What you should do
Copy each line of the listing below exactly and drop the images.

Dataset extract
• • • •
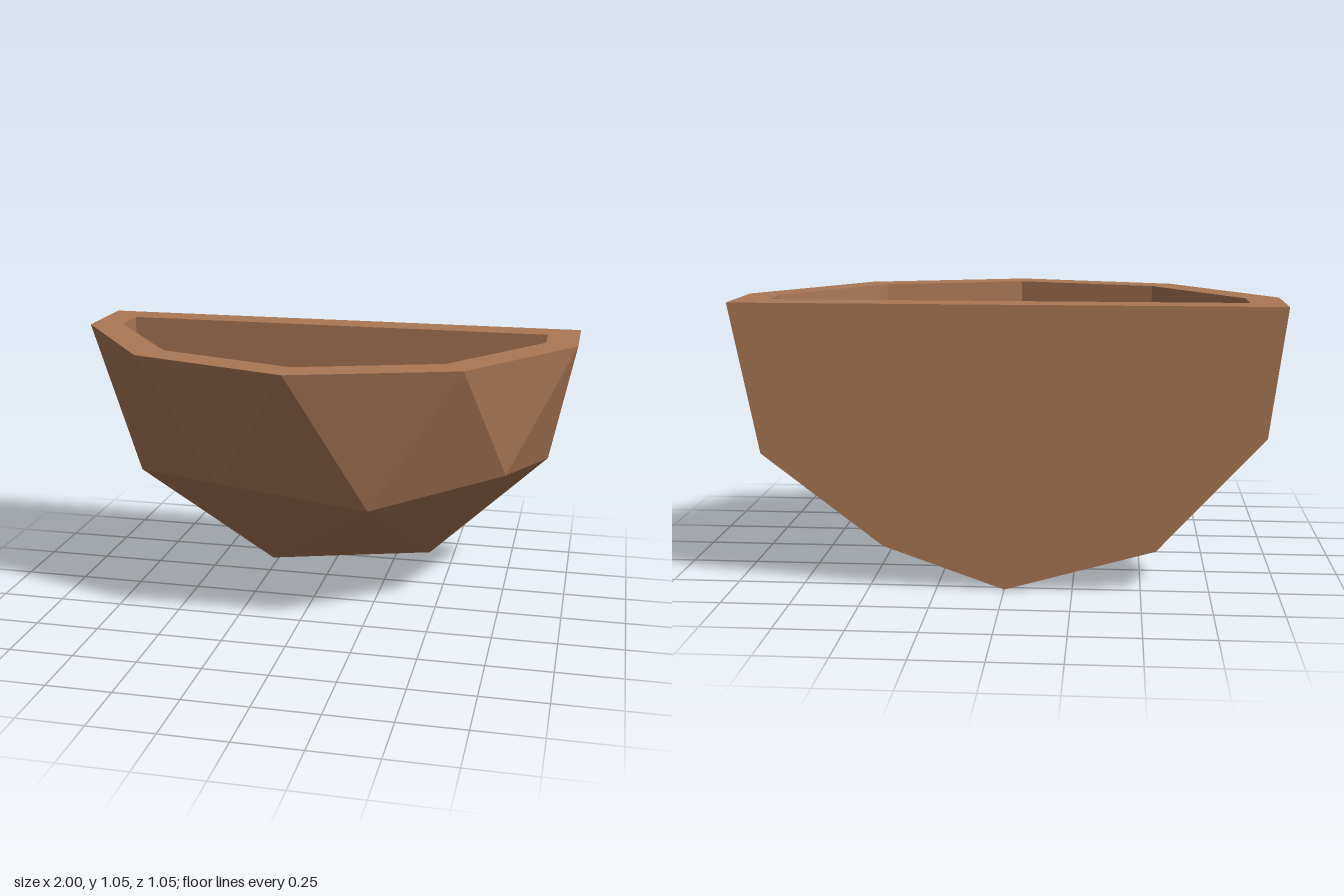
import * as THREE from 'three';

const R = 1.0515;          // sphere radius
const BACK = -R / 2;       // plane of the flat back
const WALL = 0.874;        // opening size relative to the rim
const FLOOR_DROP = 0.31;   // depth of the fill below the rim

// Ring of points round the vertical axis, cut off flat at the back
function ring(angles, radius, drop, minZ = 0) {
  return angles.map((deg) => {
    const a = THREE.MathUtils.degToRad(deg);
    return new THREE.Vector3(
      R * radius * Math.cos(a),
      R - drop,
      BACK + Math.max(minZ, R * radius * Math.sin(a)));
  });
}

// Flat-faceted mesh from a list of corner points, three per triangle
function facets(name, points, material) {
  const geometry = new THREE.BufferGeometry().setFromPoints(points);
  geometry.computeVertexNormals();
  const mesh = new THREE.Mesh(geometry, material);
  mesh.name = name;
  return mesh;
}

function fan(points) {
  const out = [];
  for (let i = 1; i < points.length - 1; i++) out.push(points[0], points[i], points[i + 1]);
  return out;
}

// Closed band of quads between two loops of equal length
function band(a, b) {
  return a.flatMap((p, i) => {
    const j = (i + 1) % a.length;
    return fan([p, a[j], b[j], b[i]]);
  });
}

// Triangle strip between two rings, stepping along whichever lags behind
function zip(lower, lowAngles, upper, upAngles) {
  const out = [];
  let l = 0, u = 0;
  while (l < lower.length - 1 || u < upper.length - 1) {
    const nextLow = l < lower.length - 1 ? lowAngles[l + 1] : -Infinity;
    const nextUp = u < upper.length - 1 ? upAngles[u + 1] : -Infinity;
    if (nextUp > nextLow) {
      out.push(lower[l], upper[u + 1], upper[u]);
      u++;
    } else {
      out.push(lower[l], lower[l + 1], upper[u]);
      l++;
    }
  }
  return out;
}

export function createModel() {
  const clay = new THREE.MeshStandardMaterial({ color: 0xab7856 });
  clay.name = 'clay brown';
  const fill = new THREE.MeshStandardMaterial({ color: 0xb4b4b4 });
  fill.name = 'fill grey';

  // Rings of a once-subdivided icosahedron, lower front quarter
  const rimAngles = [198, 162, 126, 90, 54, 18, -18];
  const midAngles = [180, 144, 108, 72, 36, 0];
  const lowAngles = [180, 108, 36, -36];
  const rim = ring(rimAngles, 1, 0);
  const corners = ring(midAngles, 0.8944, R * 0.4472);
  const edges = ring(midAngles, 0.8507, R * 0.5257);
  const mid = midAngles.map((_, i) => (i % 2 ? edges[i] : corners[i]));
  const low = ring(lowAngles, 0.5257, R * 0.8507);
  const pole = new THREE.Vector3(0, 0, BACK);

  // Opening and its floor outline
  const mouth = ring(rimAngles, WALL, 0, 0.126);
  const floor = ring(rimAngles, WALL, FLOOR_DROP, 0.126);

  const shell = [
    ...fan([pole, ...low.slice().reverse()]),
    ...zip(low, lowAngles, mid, midAngles),
    ...zip(mid, midAngles, rim, rimAngles),
  ];
  const back = fan([pole, low[0], mid[0], rim[0], rim[6], mid[5], low[3]]);

  const model = new THREE.Group();
  model.name = 'wallPlanter';
  model.add(
    facets('bowlShell', shell, clay),
    facets('backPanel', back, clay),
    facets('rim', band(rim, mouth), clay),
    facets('innerWall', band(mouth, floor), clay),
    facets('fillSurface', fan(floor), fill));
  return model;
}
• • • •
Answer area
import * as THREE from 'three';

const R = 1.0515;          // sphere radius
const BACK = -R / 2;       // plane of the flat back
const WALL = 0.874;        // opening size relative to the rim
const FLOOR_DROP = 0.31;   // depth of the fill below the rim

// Ring of points round the vertical axis, cut off flat at the back
function ring(angles, radius, drop, minZ = 0) {
  return angles.map((deg) => {
    const a = THREE.MathUtils.degToRad(deg);
    return new THREE.Vector3(
      R * radius * Math.cos(a),
      R - drop,
      BACK + Math.max(minZ, R * radius * Math.sin(a)));
  });
}

// Flat-faceted mesh from a list of corner points, three per triangle
function facets(name, points, material) {
  const geometry = new THREE.BufferGeometry().setFromPoints(points);
  geometry.computeVertexNormals();
  const mesh = new THREE.Mesh(geometry, material);
  mesh.name = name;
  return mesh;
}

function fan(points) {
  const out = [];
  for (let i = 1; i < points.length - 1; i++) out.push(points[0], points[i], points[i + 1]);
  return out;
}

// Closed band of quads between two loops of equal length
function band(a, b) {
  return a.flatMap((p, i) => {
    const j = (i + 1) % a.length;
    return fan([p, a[j], b[j], b[i]]);
  });
}

// Triangle strip between two rings, stepping along whichever lags behind
function zip(lower, lowAngles, upper, upAngles) {
  const out = [];
  let l = 0, u = 0;
  while (l < lower.length - 1 || u < upper.length - 1) {
    const nextLow = l < lower.length - 1 ? lowAngles[l + 1] : -Infinity;
    const nextUp = u < upper.length - 1 ? upAngles[u + 1] : -Infinity;
    if (nextUp > nextLow) {
      out.push(lower[l], upper[u + 1], upper[u]);
      u++;
    } else {
      out.push(lower[l], lower[l + 1], upper[u]);
      l++;
    }
  }
  return out;
}

export function createModel() {
  const clay = new THREE.MeshStandardMaterial({ color: 0xab7856 });
  clay.name = 'clay brown';
  const fill = new THREE.MeshStandardMaterial({ color: 0xb4b4b4 });
  fill.name = 'fill grey';

  // Rings of a once-subdivided icosahedron, lower front quarter
  const rimAngles = [198, 162, 126, 90, 54, 18, -18];
  const midAngles = [180, 144, 108, 72, 36, 0];
  const lowAngles = [180, 108, 36, -36];
  const rim = ring(rimAngles, 1, 0);
  const corners = ring(midAngles, 0.8944, R * 0.4472);
  const edges = ring(midAngles, 0.8507, R * 0.5257);
  const mid = midAngles.map((_, i) => (i % 2 ? edges[i] : corners[i]));
  const low = ring(lowAngles, 0.5257, R * 0.8507);
  const pole = new THREE.Vector3(0, 0, BACK);

  // Opening and its floor outline
  const mouth = ring(rimAngles, WALL, 0, 0.126);
  const floor = ring(rimAngles, WALL, FLOOR_DROP, 0.126);

  const shell = [
    ...fan([pole, ...low.slice().reverse()]),
    ...zip(low, lowAngles, mid, midAngles),
    ...zip(mid, midAngles, rim, rimAngles),
  ];
  const back = fan([pole, low[0], mid[0], rim[0], rim[6], mid[5], low[3]]);

  const model = new THREE.Group();
  model.name = 'wallPlanter';
  model.add(
    facets('bowlShell', shell, clay),
    facets('backPanel', back, clay),
    facets('rim', band(rim, mouth), clay),
    facets('innerWall', band(mouth, floor), clay),
    facets('fillSurface', fan(floor), fill));
  return model;
}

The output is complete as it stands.